Date: 2001-09-10 16:24:00 UTC
Subject: renal failure and potassium levels
I don't know what happens in the ferret population, but in the human population potassium levels are always high in renal failure patients unless they are on potassium wasting diuretics. I was a kidney transplant coordinator in Washington DC for years, and one of the biggest problems we had was keeping blood electrolyte levels stable (low) enough to be able to operate on people. High potassium levels create a very high mortality rate during surgery.

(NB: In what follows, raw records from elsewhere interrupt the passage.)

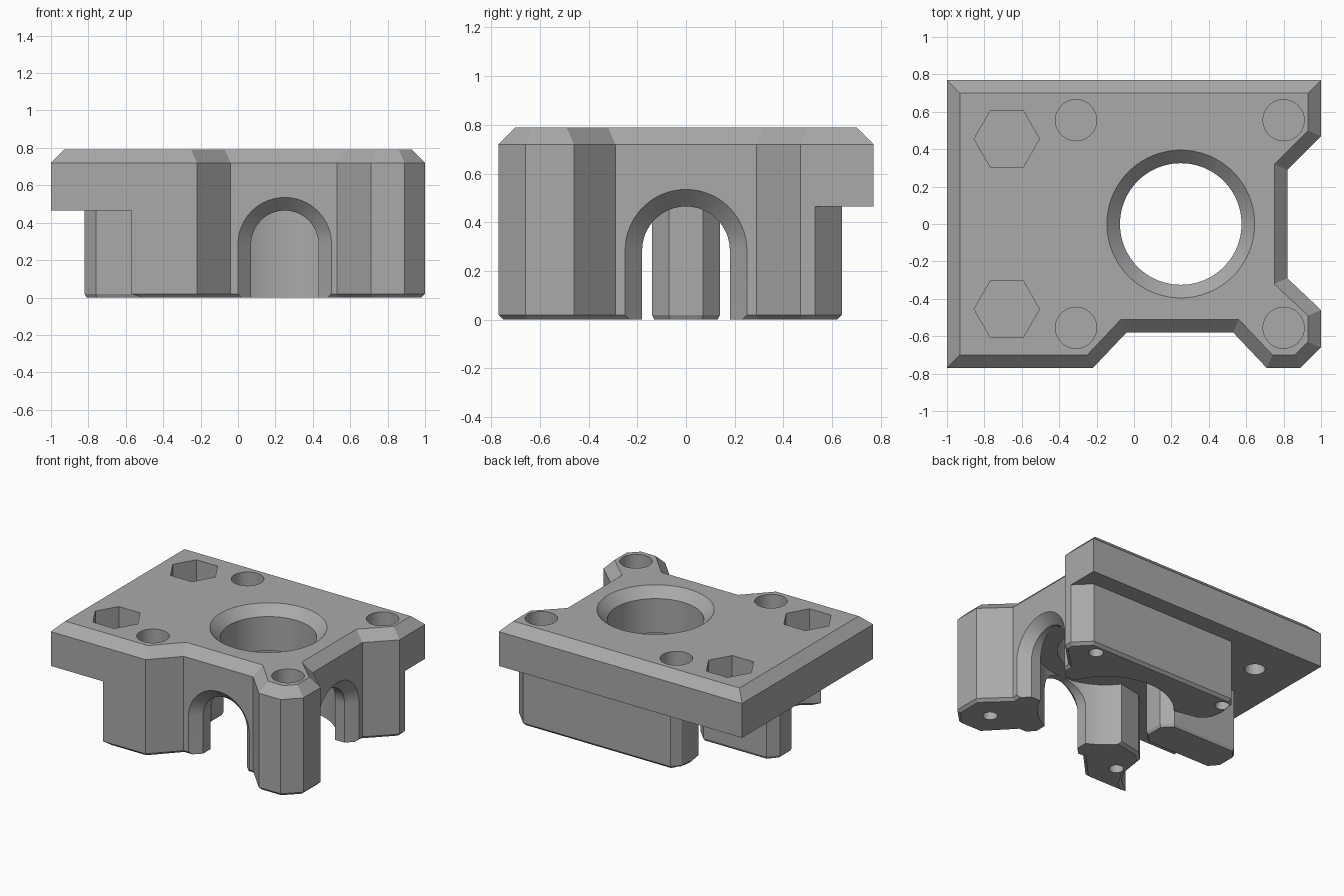
import bpy, bmesh, math
from mathutils import Matrix, Vector

cube = bpy.data.objects.get("Cube")
if cube:
    bpy.data.objects.remove(cube, do_unlink=True)

grey = bpy.data.materials.new("plain_grey")
grey.use_nodes = True
COLOUR = (0.4, 0.4, 0.4, 1)
grey.diffuse_color = COLOUR
grey.node_tree.nodes["Principled BSDF"].inputs["Base Color"].default_value = COLOUR

TOP, SPLIT, BEVEL, LIP = 0.79, 0.465, 0.07, 0.02
BORE_X = 0.25


def inset(points, d):
    """Move a counter-clockwise outline inwards by d with mitred corners."""
    out = []
    for i, p in enumerate(points):
        p = Vector(p)
        a = (p - Vector(points[i - 1])).normalized()
        b = (Vector(points[(i + 1) % len(points)]) - p).normalized()
        m, n = Vector((-a.y, a.x)), Vector((-b.y, b.x))
        out.append(tuple(p + (m + n) * d / (1 + m.dot(n))))
    return out


def loft(name, layers, matrix=Matrix()):
    """Solid through a stack of (outline, height) layers."""
    bm = bmesh.new()
    rings = [[bm.verts.new((x, y, z)) for x, y in pts] for pts, z in layers]
    n = len(rings[0])
    for low, high in zip(rings, rings[1:]):
        for i in range(n):
            j = (i + 1) % n
            bm.faces.new((low[i], low[j], high[j], high[i]))
    bm.faces.new(rings[0][::-1])
    bm.faces.new(rings[-1])
    bm.transform(matrix)
    bmesh.ops.recalc_face_normals(bm, faces=bm.faces)
    mesh = bpy.data.meshes.new(name)
    bm.to_mesh(mesh)
    bm.free()
    mesh.materials.append(grey)
    obj = bpy.data.objects.new(name, mesh)
    bpy.context.collection.objects.link(obj)
    return obj


def ring(x, y, r, n=48):
    return [(x + r * math.cos(math.tau * i / n), y + r * math.sin(math.tau * i / n))
            for i in range(n)]


def drill(x, y, r, z0, z1, n=48):
    return loft("cutter", [(ring(x, y, r, n), z0), (ring(x, y, r, n), z1)])


def arch(r, steps=32):
    """Doorway outline of half width r."""
    spring = 0.285
    curve = [(r * math.cos(math.pi * i / steps), spring + r * math.sin(math.pi * i / steps))
             for i in range(steps + 1)]
    return [(-r, -0.1), (r, -0.1)] + curve


def cut(target, cutters):
    for c in cutters:
        c.hide_render = True
        mod = target.modifiers.new("cut", "BOOLEAN")
        mod.operation, mod.solver, mod.object = "DIFFERENCE", "EXACT", c
        bpy.context.view_layer.objects.active = target
        bpy.ops.object.modifier_apply(modifier=mod.name)


# Shared notched front and right edges
notched = [(-0.22, -0.77), (-0.04, -0.58), (0.53, -0.58), (0.71, -0.77), (0.89, -0.77),
           (1, -0.66), (1, -0.46), (0.82, -0.29), (0.82, 0.29), (1, 0.47)]

# Top plate with bevelled upper rim
rim = [(-1, -0.77)] + notched + [(1, 0.77), (-1, 0.77)]
top_plate = loft("top_plate", [(rim, SPLIT), (rim, TOP - BEVEL), (inset(rim, BEVEL), TOP)])

# Lower block, scooped out on its left side
scoop = [(-0.385, 0.48), (-0.37, 0.38), (-0.3, 0.31), (-0.1, 0.27)]
foot = ([(-0.57, -0.77)] + notched + [(1, 0.53), (0.89, 0.64), (-0.32, 0.64), (-0.37, 0.58)]
        + scoop + [(x, -y) for x, y in scoop[::-1]] + [(-0.4, -0.58), (-0.46, -0.68)])
lower_block = loft("lower_block", [(inset(foot, LIP), 0), (foot, LIP), (foot, SPLIT)])

# Free-standing rib on the left, chamfered at both ends
half = [(-0.76, -0.14), (-0.24, -0.14), (-0.17, -0.07)]
rib = half + [(x, -y) for x, y in half[::-1]] + [(-0.82, 0.07), (-0.82, -0.07)]
centre_rib = loft("centre_rib", [(inset(rib, LIP / 2), 0), (rib, LIP), (rib, SPLIT)])

# Flared archways through the front and right walls
flare = [(arch(0.27), -0.02), (arch(0.18), BEVEL), (arch(0.18), 0.45)]
front_map = Matrix(((1, 0, 0, BORE_X), (0, 0, 1, -0.58), (0, 1, 0, 0), (0, 0, 0, 1)))
right_map = Matrix(((0, 0, -1, 0.82), (1, 0, 0, 0), (0, 1, 0, 0), (0, 0, 0, 1)))
arches = [loft("cutter", flare, front_map), loft("cutter", flare, right_map)]

# Main bore with countersink, and the wider cavity below it
bore = loft("cutter", [(ring(BORE_X, 0, r, 96), z) for r, z in
                       ((0.325, 0.3), (0.325, TOP - BEVEL), (0.405, TOP + 0.01))])
cavity = drill(BORE_X, 0, 0.46, -0.1, 0.6, 96)

# Screw counterbores, hexagonal nut pockets and the small holes beneath
pockets, pilots = [], []
for side in (-1, 1):
    for x in (-0.31, 0.8):
        pockets.append(drill(x, side * 0.555, 0.11, 0.5, 0.9))
        pilots.append(drill(x, side * 0.555, 0.05, -0.1, 0.48, 24))
    pockets.append(drill(-0.68, side * 0.455, 0.175, 0.58, 0.9, 6))
    pilots.append(drill(-0.68, side * 0.455, 0.07, 0.3, 0.56, 24))

cut(top_plate, [bore] + arches + pockets + pilots)
cut(lower_block, [cavity] + arches + pilots)

for c in {bore, cavity, *arches, *pockets, *pilots}:
    bpy.data.objects.remove(c, do_unlink=True)

for obj in (top_plate, lower_block, centre_rib):
    bpy.ops.object.select_all(action="DESELECT")
    obj.select_set(True)
    bpy.context.view_layer.objects.active = obj
    bpy.ops.object.shade_smooth_by_angle(angle=math.radians(25))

In 20 years of nursing practice, I have never heard of a kidney failure patient having a low potassium level, unless they are on potassium wasting diuretics, and even then usually run high normal. We have had several who self treated with potassium supplements, despite warnings not to, who have died from cardiac complications because of potassium levels incompatible with life. We actually would have patients keep home supplies of a product called kayexalate, which is a medication that forces the body to expell potassium through bowel movements,to use if they missed a dialysis treatment.
Maybe ferrets are different, which is why I was asking the question.